ST has seen a sales slump this year. From $9.73bn last year, first half 2012 sales were 18% down at $4.17bn, Analogue revenue fell 15%. Digital revenue fell 24%. Full year sales are expected to be about $8.6bn which is roughly the level of revenues ST had when the current CEO Carlo Bozotti took over from Pasquale Pistorio in 2005.
Meanwhile the ST-Ericsson joint venture has wracked up over $1.2bn of debt since it started trading in early 2009 and is losing over $250m a quarter. The worry is that, if the loses are allowed to continue, it could bring down STMicroelectronics.
“It’s pathetic, totally bloody pathetic,” says Europe’s leading semiconductor analyst, Malcolm Penn, CEO of Future Horizons, “the whole of the top management of ST should resign en masse. It’s an indictment of seven years of failure.”
If ST put its power and discrete products together with its analogue, MEMS and microcontroller products in a separate company it would have a business doing about $4bn making about 10% profit.
It could then try and sell the rest.

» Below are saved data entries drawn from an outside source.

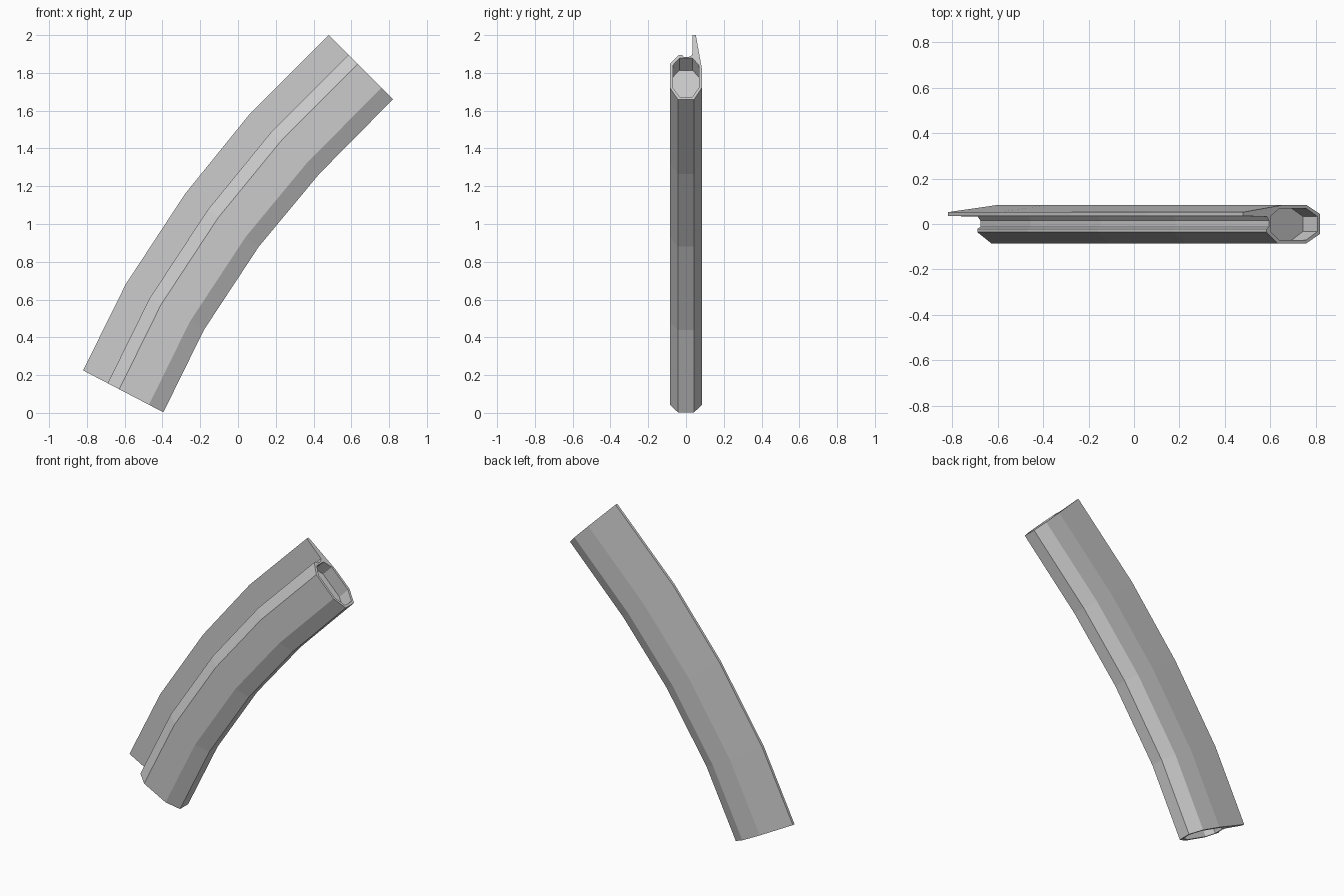
import bpy, bmesh
from mathutils import Vector

if "Cube" in bpy.data.objects:
    bpy.data.objects.remove(bpy.data.objects["Cube"])

# Outer and inner edge of the curved body at each station (x, z)
outer = [(-.82, .225), (-.595, .68), (-.28, 1.16), (.06, 1.58), (.48, 2.0)]
inner = [(-.395, .003), (-.18, .44), (.11, .88), (.43, 1.265), (.82, 1.66)]

# Cross-section: fraction from outer to inner edge, and y
profile = [(0, .035), (0, .052), (.52, .084), (.82, .084), (1, .043),
           (1, -.043), (.82, -.085), (.45, -.085), (.306, -.036),
           (.306, -.022), (.337, -.013), (.337, .015), (.31, .033)]
hole = [(.36, -.035), (.36, .035), (.47, .068), (.82, .068),
        (.965, .033), (.965, -.033), (.82, -.07), (.47, -.07)]
DEPTH = .09

bm = bmesh.new()


def ring(shape, i, shift=Vector()):
    o = Vector((outer[i][0], 0, outer[i][1]))
    n = Vector((inner[i][0], 0, inner[i][1]))
    return [bm.verts.new(o.lerp(n, s) + Vector((0, y, 0)) + shift) for s, y in shape]


def bridge(a, b):
    for k in range(len(a)):
        j = (k + 1) % len(a)
        bm.faces.new((a[k], a[j], b[j], b[k]))


def loop_edges(r):
    edges = []
    for k in range(len(r)):
        pair = (r[k], r[(k + 1) % len(r)])
        edges.append(bm.edges.get(pair) or bm.edges.new(pair))
    return edges


# Curved outer shell with the side flange
rings = [ring(profile, i) for i in range(len(outer))]
for a, b in zip(rings, rings[1:]):
    bridge(a, b)

# Recessed octagonal socket in each end
for i, sign in ((0, 1), (len(outer) - 1, -1)):
    across = Vector((inner[i][0] - outer[i][0], 0, inner[i][1] - outer[i][1])).normalized()
    along = Vector((-across.z, 0, across.x)) * sign * DEPTH
    mouth, floor = ring(hole, i), ring(hole, i, along)
    bridge(mouth, floor)
    bm.faces.new(floor)
    bmesh.ops.triangle_fill(bm, use_beauty=True,
                            edges=loop_edges(rings[i]) + loop_edges(mouth))

bmesh.ops.recalc_face_normals(bm, faces=bm.faces[:])
mesh = bpy.data.meshes.new("curved_tube")
bm.to_mesh(mesh)
bm.free()
bpy.context.collection.objects.link(bpy.data.objects.new("curved_tube", mesh))
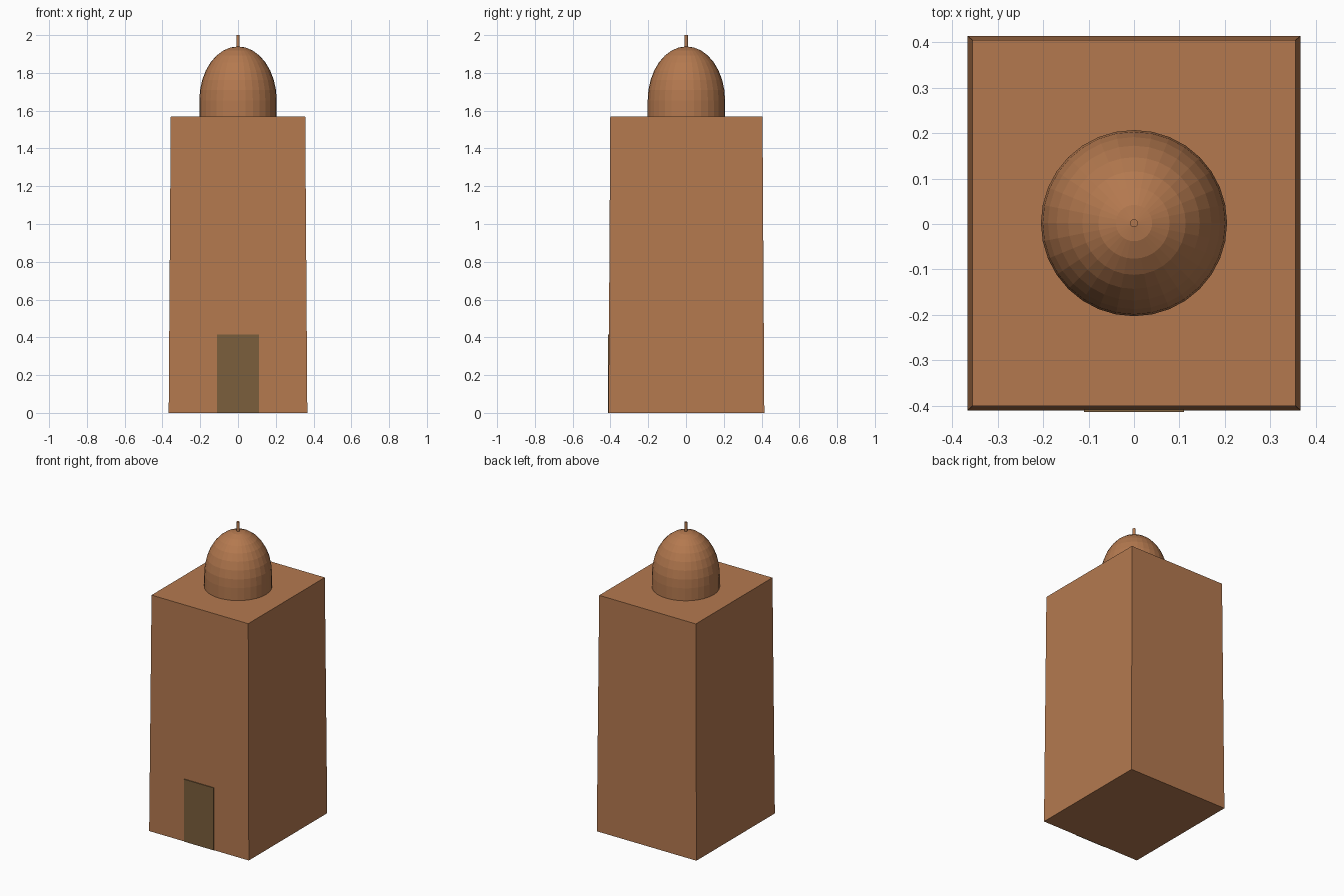
import bpy, bmesh, math

if "Cube" in bpy.data.objects:
    bpy.data.objects.remove(bpy.data.objects["Cube"])

YC = 0.002       # body sits slightly behind centre because of the door plate
TOP = 1.57       # roof height


def material(name, rgb):
    m = bpy.data.materials.new(name)
    m.diffuse_color = (*rgb, 1)
    m.use_nodes = True
    m.node_tree.nodes["Principled BSDF"].inputs["Base Color"].default_value = m.diffuse_color
    return m


clay = material("clay brown", (0.456, 0.191, 0.078))
door_brown = material("dark door brown", (0.198, 0.112, 0.045))


def finish(bm, name, mat):
    bmesh.ops.recalc_face_normals(bm, faces=bm.faces)
    me = bpy.data.meshes.new(name)
    bm.to_mesh(me)
    bm.free()
    me.materials.append(mat)
    ob = bpy.data.objects.new(name, me)
    bpy.context.collection.objects.link(ob)
    return ob


def tapered_box(name, bottom, top, z0, z1, y, mat):
    """Box whose half sizes change from bottom to top."""
    bm = bmesh.new()
    bmesh.ops.create_cube(bm, size=2)
    for v in bm.verts:
        hx, hy = top if v.co.z > 0 else bottom
        v.co = (v.co.x * hx, v.co.y * hy + y, z1 if v.co.z > 0 else z0)
    return finish(bm, name, mat)


def lathe(name, profile, segments, mat):
    """Revolve (radius, z) points about the tower axis."""
    bm = bmesh.new()
    vs = [bm.verts.new((r, YC, z)) for r, z in profile]
    es = [bm.edges.new(p) for p in zip(vs, vs[1:])]
    bmesh.ops.spin(bm, geom=vs + es, cent=(0, YC, 0), axis=(0, 0, 1),
                   angle=math.tau, steps=segments)
    bmesh.ops.remove_doubles(bm, verts=bm.verts, dist=1e-5)
    return finish(bm, name, mat)


# Slightly tapered tower
tapered_box("tower_body", (0.367, 0.4125), (0.356, 0.403), 0, TOP, YC, clay)

# Thin upright door plate on the front
tapered_box("door", (0.11, 0.0045), (0.11, 0.0045), 0, 0.415, -0.409, door_brown)

# Drum and tall dome
R, SPRING, H = 0.205, 1.653, 0.287
arc = [(R * math.cos(i * math.pi / 16), SPRING + H * math.sin(i * math.pi / 16))
       for i in range(8)]
lathe("dome", [(0, TOP), (R, TOP)] + arc + [(0, SPRING + H)], 32, clay)

# Finial rod
lathe("finial", [(0, 1.92), (0.009, 1.92), (0.009, 2.0), (0, 2.0)], 12, clay)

Last month, ST’s chief strategic officer Philippe Lambinet left ST to be replaced as CSO by Georges Penalver, a partner in US investment fund Cathaya.